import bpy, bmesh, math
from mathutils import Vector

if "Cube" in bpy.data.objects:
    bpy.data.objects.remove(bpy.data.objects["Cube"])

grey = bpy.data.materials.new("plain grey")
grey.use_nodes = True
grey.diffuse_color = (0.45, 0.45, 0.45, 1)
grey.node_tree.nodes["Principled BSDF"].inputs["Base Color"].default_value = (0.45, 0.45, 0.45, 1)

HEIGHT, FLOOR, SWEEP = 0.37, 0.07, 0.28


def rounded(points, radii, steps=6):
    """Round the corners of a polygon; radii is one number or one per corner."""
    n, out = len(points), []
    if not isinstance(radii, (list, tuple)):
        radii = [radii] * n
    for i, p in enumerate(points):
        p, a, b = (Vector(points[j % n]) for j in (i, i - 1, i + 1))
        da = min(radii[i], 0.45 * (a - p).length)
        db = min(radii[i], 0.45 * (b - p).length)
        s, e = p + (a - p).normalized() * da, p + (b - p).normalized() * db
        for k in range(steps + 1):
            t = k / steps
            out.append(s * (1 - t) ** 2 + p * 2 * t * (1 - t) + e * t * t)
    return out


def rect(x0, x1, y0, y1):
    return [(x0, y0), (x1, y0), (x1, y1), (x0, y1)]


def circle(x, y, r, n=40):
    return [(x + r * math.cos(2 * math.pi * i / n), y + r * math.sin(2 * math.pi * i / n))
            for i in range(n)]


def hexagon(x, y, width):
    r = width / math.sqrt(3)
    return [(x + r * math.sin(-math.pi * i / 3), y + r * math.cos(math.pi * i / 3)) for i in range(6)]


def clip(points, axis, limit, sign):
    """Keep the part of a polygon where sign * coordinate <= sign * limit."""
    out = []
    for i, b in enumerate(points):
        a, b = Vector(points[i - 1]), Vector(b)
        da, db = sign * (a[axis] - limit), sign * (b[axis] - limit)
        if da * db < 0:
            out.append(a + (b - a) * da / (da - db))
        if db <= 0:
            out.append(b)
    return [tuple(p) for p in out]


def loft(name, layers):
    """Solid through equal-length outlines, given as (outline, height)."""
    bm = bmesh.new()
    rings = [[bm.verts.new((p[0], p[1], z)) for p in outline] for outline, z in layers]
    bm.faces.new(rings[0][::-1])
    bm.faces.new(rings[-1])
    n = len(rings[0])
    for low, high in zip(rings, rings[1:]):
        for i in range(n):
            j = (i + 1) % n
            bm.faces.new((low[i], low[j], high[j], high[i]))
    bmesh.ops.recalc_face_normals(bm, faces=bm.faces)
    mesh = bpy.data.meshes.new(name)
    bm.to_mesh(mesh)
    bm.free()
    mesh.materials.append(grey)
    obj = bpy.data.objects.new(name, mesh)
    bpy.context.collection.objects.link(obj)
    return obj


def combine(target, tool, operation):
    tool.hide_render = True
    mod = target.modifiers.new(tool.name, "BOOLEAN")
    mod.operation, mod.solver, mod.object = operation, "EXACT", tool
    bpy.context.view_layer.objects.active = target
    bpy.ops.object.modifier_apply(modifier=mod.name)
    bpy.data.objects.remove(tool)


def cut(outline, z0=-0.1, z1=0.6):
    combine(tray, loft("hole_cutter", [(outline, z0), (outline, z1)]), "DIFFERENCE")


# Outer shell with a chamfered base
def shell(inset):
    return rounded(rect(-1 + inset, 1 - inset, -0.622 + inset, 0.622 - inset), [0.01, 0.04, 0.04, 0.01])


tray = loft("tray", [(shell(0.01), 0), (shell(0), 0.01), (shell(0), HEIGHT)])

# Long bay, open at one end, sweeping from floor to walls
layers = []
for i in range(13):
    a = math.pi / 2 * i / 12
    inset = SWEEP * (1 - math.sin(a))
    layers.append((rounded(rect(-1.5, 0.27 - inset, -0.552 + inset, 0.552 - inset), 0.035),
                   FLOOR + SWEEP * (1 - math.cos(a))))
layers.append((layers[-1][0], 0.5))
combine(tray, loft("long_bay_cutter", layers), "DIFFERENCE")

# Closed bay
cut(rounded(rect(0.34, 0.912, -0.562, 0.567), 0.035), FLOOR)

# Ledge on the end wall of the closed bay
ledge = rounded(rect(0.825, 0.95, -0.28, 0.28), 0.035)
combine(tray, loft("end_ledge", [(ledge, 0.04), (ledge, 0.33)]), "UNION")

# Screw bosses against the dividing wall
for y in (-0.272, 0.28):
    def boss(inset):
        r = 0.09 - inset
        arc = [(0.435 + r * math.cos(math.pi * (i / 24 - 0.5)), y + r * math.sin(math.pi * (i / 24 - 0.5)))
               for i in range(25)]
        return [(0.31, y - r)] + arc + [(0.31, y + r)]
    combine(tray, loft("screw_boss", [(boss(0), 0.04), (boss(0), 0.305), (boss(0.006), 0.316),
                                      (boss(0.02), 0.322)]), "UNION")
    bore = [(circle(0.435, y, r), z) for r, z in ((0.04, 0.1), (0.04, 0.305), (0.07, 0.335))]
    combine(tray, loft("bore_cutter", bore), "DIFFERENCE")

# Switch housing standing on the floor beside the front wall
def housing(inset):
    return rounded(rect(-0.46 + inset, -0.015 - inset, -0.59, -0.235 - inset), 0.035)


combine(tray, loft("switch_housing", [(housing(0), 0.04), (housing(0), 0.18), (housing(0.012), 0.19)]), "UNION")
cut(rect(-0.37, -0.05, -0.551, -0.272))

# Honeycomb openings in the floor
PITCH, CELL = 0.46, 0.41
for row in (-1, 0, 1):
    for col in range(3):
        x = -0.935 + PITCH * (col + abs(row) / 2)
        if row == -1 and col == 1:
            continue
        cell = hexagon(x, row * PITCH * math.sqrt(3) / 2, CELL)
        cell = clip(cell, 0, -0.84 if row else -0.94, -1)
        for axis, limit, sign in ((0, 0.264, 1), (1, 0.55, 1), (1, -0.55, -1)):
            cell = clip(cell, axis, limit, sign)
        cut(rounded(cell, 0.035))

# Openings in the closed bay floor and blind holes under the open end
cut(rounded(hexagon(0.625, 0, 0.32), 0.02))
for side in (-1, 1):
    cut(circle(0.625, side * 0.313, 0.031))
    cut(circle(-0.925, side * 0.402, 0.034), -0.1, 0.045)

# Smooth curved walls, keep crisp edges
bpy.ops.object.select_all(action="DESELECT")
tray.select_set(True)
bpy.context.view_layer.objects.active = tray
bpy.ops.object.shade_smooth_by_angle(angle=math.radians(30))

────────────────────

■ TASK DETAILS:
Return all of the lines above exactly, with none omitted.

■ REPLY TO THE EXERCISE:
import bpy, bmesh, math
from mathutils import Vector

if "Cube" in bpy.data.objects:
    bpy.data.objects.remove(bpy.data.objects["Cube"])

grey = bpy.data.materials.new("plain grey")
grey.use_nodes = True
grey.diffuse_color = (0.45, 0.45, 0.45, 1)
grey.node_tree.nodes["Principled BSDF"].inputs["Base Color"].default_value = (0.45, 0.45, 0.45, 1)

HEIGHT, FLOOR, SWEEP = 0.37, 0.07, 0.28


def rounded(points, radii, steps=6):
    """Round the corners of a polygon; radii is one number or one per corner."""
    n, out = len(points), []
    if not isinstance(radii, (list, tuple)):
        radii = [radii] * n
    for i, p in enumerate(points):
        p, a, b = (Vector(points[j % n]) for j in (i, i - 1, i + 1))
        da = min(radii[i], 0.45 * (a - p).length)
        db = min(radii[i], 0.45 * (b - p).length)
        s, e = p + (a - p).normalized() * da, p + (b - p).normalized() * db
        for k in range(steps + 1):
            t = k / steps
            out.append(s * (1 - t) ** 2 + p * 2 * t * (1 - t) + e * t * t)
    return out


def rect(x0, x1, y0, y1):
    return [(x0, y0), (x1, y0), (x1, y1), (x0, y1)]


def circle(x, y, r, n=40):
    return [(x + r * math.cos(2 * math.pi * i / n), y + r * math.sin(2 * math.pi * i / n))
            for i in range(n)]


def hexagon(x, y, width):
    r = width / math.sqrt(3)
    return [(x + r * math.sin(-math.pi * i / 3), y + r * math.cos(math.pi * i / 3)) for i in range(6)]


def clip(points, axis, limit, sign):
    """Keep the part of a polygon where sign * coordinate <= sign * limit."""
    out = []
    for i, b in enumerate(points):
        a, b = Vector(points[i - 1]), Vector(b)
        da, db = sign * (a[axis] - limit), sign * (b[axis] - limit)
        if da * db < 0:
            out.append(a + (b - a) * da / (da - db))
        if db <= 0:
            out.append(b)
    return [tuple(p) for p in out]


def loft(name, layers):
    """Solid through equal-length outlines, given as (outline, height)."""
    bm = bmesh.new()
    rings = [[bm.verts.new((p[0], p[1], z)) for p in outline] for outline, z in layers]
    bm.faces.new(rings[0][::-1])
    bm.faces.new(rings[-1])
    n = len(rings[0])
    for low, high in zip(rings, rings[1:]):
        for i in range(n):
            j = (i + 1) % n
            bm.faces.new((low[i], low[j], high[j], high[i]))
    bmesh.ops.recalc_face_normals(bm, faces=bm.faces)
    mesh = bpy.data.meshes.new(name)
    bm.to_mesh(mesh)
    bm.free()
    mesh.materials.append(grey)
    obj = bpy.data.objects.new(name, mesh)
    bpy.context.collection.objects.link(obj)
    return obj


def combine(target, tool, operation):
    tool.hide_render = True
    mod = target.modifiers.new(tool.name, "BOOLEAN")
    mod.operation, mod.solver, mod.object = operation, "EXACT", tool
    bpy.context.view_layer.objects.active = target
    bpy.ops.object.modifier_apply(modifier=mod.name)
    bpy.data.objects.remove(tool)


def cut(outline, z0=-0.1, z1=0.6):
    combine(tray, loft("hole_cutter", [(outline, z0), (outline, z1)]), "DIFFERENCE")


# Outer shell with a chamfered base
def shell(inset):
    return rounded(rect(-1 + inset, 1 - inset, -0.622 + inset, 0.622 - inset), [0.01, 0.04, 0.04, 0.01])


tray = loft("tray", [(shell(0.01), 0), (shell(0), 0.01), (shell(0), HEIGHT)])

# Long bay, open at one end, sweeping from floor to walls
layers = []
for i in range(13):
    a = math.pi / 2 * i / 12
    inset = SWEEP * (1 - math.sin(a))
    layers.append((rounded(rect(-1.5, 0.27 - inset, -0.552 + inset, 0.552 - inset), 0.035),
                   FLOOR + SWEEP * (1 - math.cos(a))))
layers.append((layers[-1][0], 0.5))
combine(tray, loft("long_bay_cutter", layers), "DIFFERENCE")

# Closed bay
cut(rounded(rect(0.34, 0.912, -0.562, 0.567), 0.035), FLOOR)

# Ledge on the end wall of the closed bay
ledge = rounded(rect(0.825, 0.95, -0.28, 0.28), 0.035)
combine(tray, loft("end_ledge", [(ledge, 0.04), (ledge, 0.33)]), "UNION")

# Screw bosses against the dividing wall
for y in (-0.272, 0.28):
    def boss(inset):
        r = 0.09 - inset
        arc = [(0.435 + r * math.cos(math.pi * (i / 24 - 0.5)), y + r * math.sin(math.pi * (i / 24 - 0.5)))
               for i in range(25)]
        return [(0.31, y - r)] + arc + [(0.31, y + r)]
    combine(tray, loft("screw_boss", [(boss(0), 0.04), (boss(0), 0.305), (boss(0.006), 0.316),
                                      (boss(0.02), 0.322)]), "UNION")
    bore = [(circle(0.435, y, r), z) for r, z in ((0.04, 0.1), (0.04, 0.305), (0.07, 0.335))]
    combine(tray, loft("bore_cutter", bore), "DIFFERENCE")

# Switch housing standing on the floor beside the front wall
def housing(inset):
    return rounded(rect(-0.46 + inset, -0.015 - inset, -0.59, -0.235 - inset), 0.035)


combine(tray, loft("switch_housing", [(housing(0), 0.04), (housing(0), 0.18), (housing(0.012), 0.19)]), "UNION")
cut(rect(-0.37, -0.05, -0.551, -0.272))

# Honeycomb openings in the floor
PITCH, CELL = 0.46, 0.41
for row in (-1, 0, 1):
    for col in range(3):
        x = -0.935 + PITCH * (col + abs(row) / 2)
        if row == -1 and col == 1:
            continue
        cell = hexagon(x, row * PITCH * math.sqrt(3) / 2, CELL)
        cell = clip(cell, 0, -0.84 if row else -0.94, -1)
        for axis, limit, sign in ((0, 0.264, 1), (1, 0.55, 1), (1, -0.55, -1)):
            cell = clip(cell, axis, limit, sign)
        cut(rounded(cell, 0.035))

# Openings in the closed bay floor and blind holes under the open end
cut(rounded(hexagon(0.625, 0, 0.32), 0.02))
for side in (-1, 1):
    cut(circle(0.625, side * 0.313, 0.031))
    cut(circle(-0.925, side * 0.402, 0.034), -0.1, 0.045)

# Smooth curved walls, keep crisp edges
bpy.ops.object.select_all(action="DESELECT")
tray.select_set(True)
bpy.context.view_layer.objects.active = tray
bpy.ops.object.shade_smooth_by_angle(angle=math.radians(30))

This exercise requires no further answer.